Lt. Gov. Sue Ellspermann pledged to visit each of Indiana’s 92 counties this year to meet with local commerce leaders and elected officials.
On Wednesday, Ellspermann scratched Floyd County off the list as she toured Hitachi Cable Indiana, had lunch at the Charles Allen Prosser School of Technology and held a discussion with local lawmakers as part of her “Listen and Learn” tour.
A common thread of feedback from business and agricultural leaders is a continued need for a well-trained workforce, Ellspermann said.
Gov. Mike Pence has been a strong proponent of vocational and technical school training, and she said Prosser is an example of the type of institution that can yield the kind of laborers needed in Indiana.
“There are needs for those skilled workers,” she said, adding that the state’s two-year college and technical training programs will also be important in stocking Indiana’s work force.
Also on Wednesday, Pence announced the chairs and members of the Indiana Regional Works Councils. The councils were created, with the approval of the General Assembly, to create boards of educators and employers that will discuss how to develop career and technical education to meet demands of employers in their regions.
Floyd and Clark counties fall into Region 10, and members of the council include Kent Lanum, president of the Paul Ogle Foundation, Ted Huber, president of Huber’s Orchard and Winery, and Monty Schneider, Superintendent of West Clark Community Schools.
“Our administration remains committed to making career and vocational education a priority in every high school in Indiana,” Pence said in a news statement.
With unemployment still hovering above 8 percent, job creation remains a critical issue for businesses as well as for the administration, Ellspermann said.
Her tour features two sessions in each county, as she meets with business and agricultural leaders and holds a separate gathering with local elected officials.
Floyd County was the 54th county she’s toured, and Ellspermann said there are common themes relayed by leaders throughout the state.
There remains some doubt in the economy, and some of that is out of the state’s control due to national and global factors, she said.

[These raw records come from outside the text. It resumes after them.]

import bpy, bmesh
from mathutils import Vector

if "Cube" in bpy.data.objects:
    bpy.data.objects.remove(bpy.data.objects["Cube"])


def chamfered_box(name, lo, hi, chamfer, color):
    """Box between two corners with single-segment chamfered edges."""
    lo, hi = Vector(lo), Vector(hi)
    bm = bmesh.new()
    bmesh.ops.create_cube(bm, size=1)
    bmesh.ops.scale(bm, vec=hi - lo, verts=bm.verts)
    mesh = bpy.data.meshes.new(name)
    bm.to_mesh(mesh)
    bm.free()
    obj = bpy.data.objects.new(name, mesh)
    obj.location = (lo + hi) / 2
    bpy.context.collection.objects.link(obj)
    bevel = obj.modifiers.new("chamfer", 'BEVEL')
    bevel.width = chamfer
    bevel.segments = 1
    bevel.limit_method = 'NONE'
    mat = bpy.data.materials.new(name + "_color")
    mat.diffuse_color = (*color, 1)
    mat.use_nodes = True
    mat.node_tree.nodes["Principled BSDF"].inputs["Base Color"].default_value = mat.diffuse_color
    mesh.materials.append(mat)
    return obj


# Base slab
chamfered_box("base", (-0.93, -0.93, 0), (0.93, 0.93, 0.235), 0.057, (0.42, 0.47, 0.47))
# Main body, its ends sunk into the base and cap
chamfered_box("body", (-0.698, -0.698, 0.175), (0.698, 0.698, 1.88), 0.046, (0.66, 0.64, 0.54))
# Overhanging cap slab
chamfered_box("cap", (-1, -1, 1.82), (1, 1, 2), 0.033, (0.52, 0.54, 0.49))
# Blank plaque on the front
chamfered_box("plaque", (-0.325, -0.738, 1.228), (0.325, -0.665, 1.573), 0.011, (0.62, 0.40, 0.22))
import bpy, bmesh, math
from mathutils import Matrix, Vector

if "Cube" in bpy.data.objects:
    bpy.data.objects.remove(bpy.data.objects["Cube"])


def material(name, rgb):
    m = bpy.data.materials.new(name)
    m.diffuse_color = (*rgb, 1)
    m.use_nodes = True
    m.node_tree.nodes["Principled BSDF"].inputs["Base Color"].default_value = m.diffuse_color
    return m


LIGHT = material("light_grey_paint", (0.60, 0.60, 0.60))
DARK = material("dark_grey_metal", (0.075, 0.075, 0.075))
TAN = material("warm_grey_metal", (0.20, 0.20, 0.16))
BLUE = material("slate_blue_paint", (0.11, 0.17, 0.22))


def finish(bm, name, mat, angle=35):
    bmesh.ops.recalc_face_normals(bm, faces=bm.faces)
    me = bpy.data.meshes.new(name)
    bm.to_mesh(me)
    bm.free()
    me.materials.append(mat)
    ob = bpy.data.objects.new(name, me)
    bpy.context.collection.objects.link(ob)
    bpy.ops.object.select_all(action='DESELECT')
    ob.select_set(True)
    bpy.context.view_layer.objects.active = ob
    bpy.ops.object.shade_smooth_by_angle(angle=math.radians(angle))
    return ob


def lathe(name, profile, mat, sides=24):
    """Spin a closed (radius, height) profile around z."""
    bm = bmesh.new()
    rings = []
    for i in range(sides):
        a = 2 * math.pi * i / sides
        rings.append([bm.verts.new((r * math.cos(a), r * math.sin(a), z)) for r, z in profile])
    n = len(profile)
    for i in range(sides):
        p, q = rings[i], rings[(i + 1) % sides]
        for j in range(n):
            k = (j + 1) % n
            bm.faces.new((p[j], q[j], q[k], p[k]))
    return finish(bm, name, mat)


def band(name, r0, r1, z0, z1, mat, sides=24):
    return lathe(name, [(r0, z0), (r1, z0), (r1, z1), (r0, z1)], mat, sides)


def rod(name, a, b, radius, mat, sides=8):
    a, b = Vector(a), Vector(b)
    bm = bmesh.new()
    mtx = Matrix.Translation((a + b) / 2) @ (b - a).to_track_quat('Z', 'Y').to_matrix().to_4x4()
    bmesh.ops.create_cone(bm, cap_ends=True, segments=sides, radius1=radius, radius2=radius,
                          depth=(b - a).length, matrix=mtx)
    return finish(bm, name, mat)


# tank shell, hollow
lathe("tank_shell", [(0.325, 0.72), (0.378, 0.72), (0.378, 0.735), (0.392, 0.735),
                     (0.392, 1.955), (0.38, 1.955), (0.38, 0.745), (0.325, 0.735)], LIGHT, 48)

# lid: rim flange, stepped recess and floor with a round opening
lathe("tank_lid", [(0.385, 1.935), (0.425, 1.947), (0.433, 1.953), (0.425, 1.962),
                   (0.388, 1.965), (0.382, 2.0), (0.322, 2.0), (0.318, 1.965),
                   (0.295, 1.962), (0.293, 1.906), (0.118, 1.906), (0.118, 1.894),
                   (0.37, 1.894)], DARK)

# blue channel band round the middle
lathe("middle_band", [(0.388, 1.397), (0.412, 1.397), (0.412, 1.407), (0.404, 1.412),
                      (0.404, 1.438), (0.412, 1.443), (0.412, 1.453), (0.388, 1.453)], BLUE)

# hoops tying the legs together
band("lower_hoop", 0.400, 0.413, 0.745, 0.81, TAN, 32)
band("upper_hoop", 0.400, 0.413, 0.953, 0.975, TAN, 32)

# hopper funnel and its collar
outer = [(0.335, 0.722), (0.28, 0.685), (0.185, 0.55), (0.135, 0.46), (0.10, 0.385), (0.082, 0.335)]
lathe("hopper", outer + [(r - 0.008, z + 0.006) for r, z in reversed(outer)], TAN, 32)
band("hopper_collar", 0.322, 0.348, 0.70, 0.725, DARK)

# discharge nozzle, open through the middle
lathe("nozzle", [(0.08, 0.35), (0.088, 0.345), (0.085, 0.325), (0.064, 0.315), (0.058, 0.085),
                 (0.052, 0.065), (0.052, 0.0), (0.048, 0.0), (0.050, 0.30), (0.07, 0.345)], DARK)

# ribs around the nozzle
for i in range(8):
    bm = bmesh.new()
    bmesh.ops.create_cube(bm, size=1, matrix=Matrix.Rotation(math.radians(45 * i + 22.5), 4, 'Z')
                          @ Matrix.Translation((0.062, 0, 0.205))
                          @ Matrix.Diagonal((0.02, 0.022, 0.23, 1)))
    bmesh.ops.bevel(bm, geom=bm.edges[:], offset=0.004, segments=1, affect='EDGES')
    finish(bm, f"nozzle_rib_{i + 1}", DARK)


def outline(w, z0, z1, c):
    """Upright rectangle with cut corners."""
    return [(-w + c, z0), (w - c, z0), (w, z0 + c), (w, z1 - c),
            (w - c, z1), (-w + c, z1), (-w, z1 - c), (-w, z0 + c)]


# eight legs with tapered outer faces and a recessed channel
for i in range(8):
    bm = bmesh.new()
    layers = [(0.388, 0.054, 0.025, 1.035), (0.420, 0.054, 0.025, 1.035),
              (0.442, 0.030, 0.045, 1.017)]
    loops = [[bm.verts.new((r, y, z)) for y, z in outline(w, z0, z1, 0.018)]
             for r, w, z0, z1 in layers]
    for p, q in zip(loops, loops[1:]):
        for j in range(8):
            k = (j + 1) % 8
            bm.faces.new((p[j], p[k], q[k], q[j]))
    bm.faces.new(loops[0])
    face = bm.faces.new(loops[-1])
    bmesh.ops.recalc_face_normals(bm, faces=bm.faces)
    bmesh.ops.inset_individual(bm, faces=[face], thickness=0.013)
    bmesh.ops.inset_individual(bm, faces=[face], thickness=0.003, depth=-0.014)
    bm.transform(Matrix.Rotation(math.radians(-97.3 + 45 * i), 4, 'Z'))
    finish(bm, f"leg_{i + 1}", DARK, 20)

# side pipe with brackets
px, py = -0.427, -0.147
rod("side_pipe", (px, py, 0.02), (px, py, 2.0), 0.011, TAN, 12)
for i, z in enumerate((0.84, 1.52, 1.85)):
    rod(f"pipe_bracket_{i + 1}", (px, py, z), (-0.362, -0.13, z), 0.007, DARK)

Good news has been shared along the way, too, as there have been expansions reported and growth promised for Indiana businesses, Ellspermann continued.
“But honestly with the uncertainty in Washington, we’re seeing a mooted amount” of business expansions in Indiana, she said.
Pence and the administration have attempted to help businesses by placing a moratorium on new regulations, pushing for the repeal of the inheritance tax and by being good stewards of the funds available to the state, she continued.
“The governor and I remain committed to making sure that Indiana is a great place to do business,” Ellspermann said.
Locally, leaders and officials believe Floyd County has a great future especially in business, she added.
“Overall, in both sessions, we heard an optimism about New Albany, and how the downtown is coming back,” Ellspermann said.
It’s common for state officials to hear that they don’t pay enough attention to local communities, which is why the administration made it a point to tour every county this year, she said.
Ellspermann has already been to Clark County, and will visit Harrison and Washington counties before her tour wraps up in November.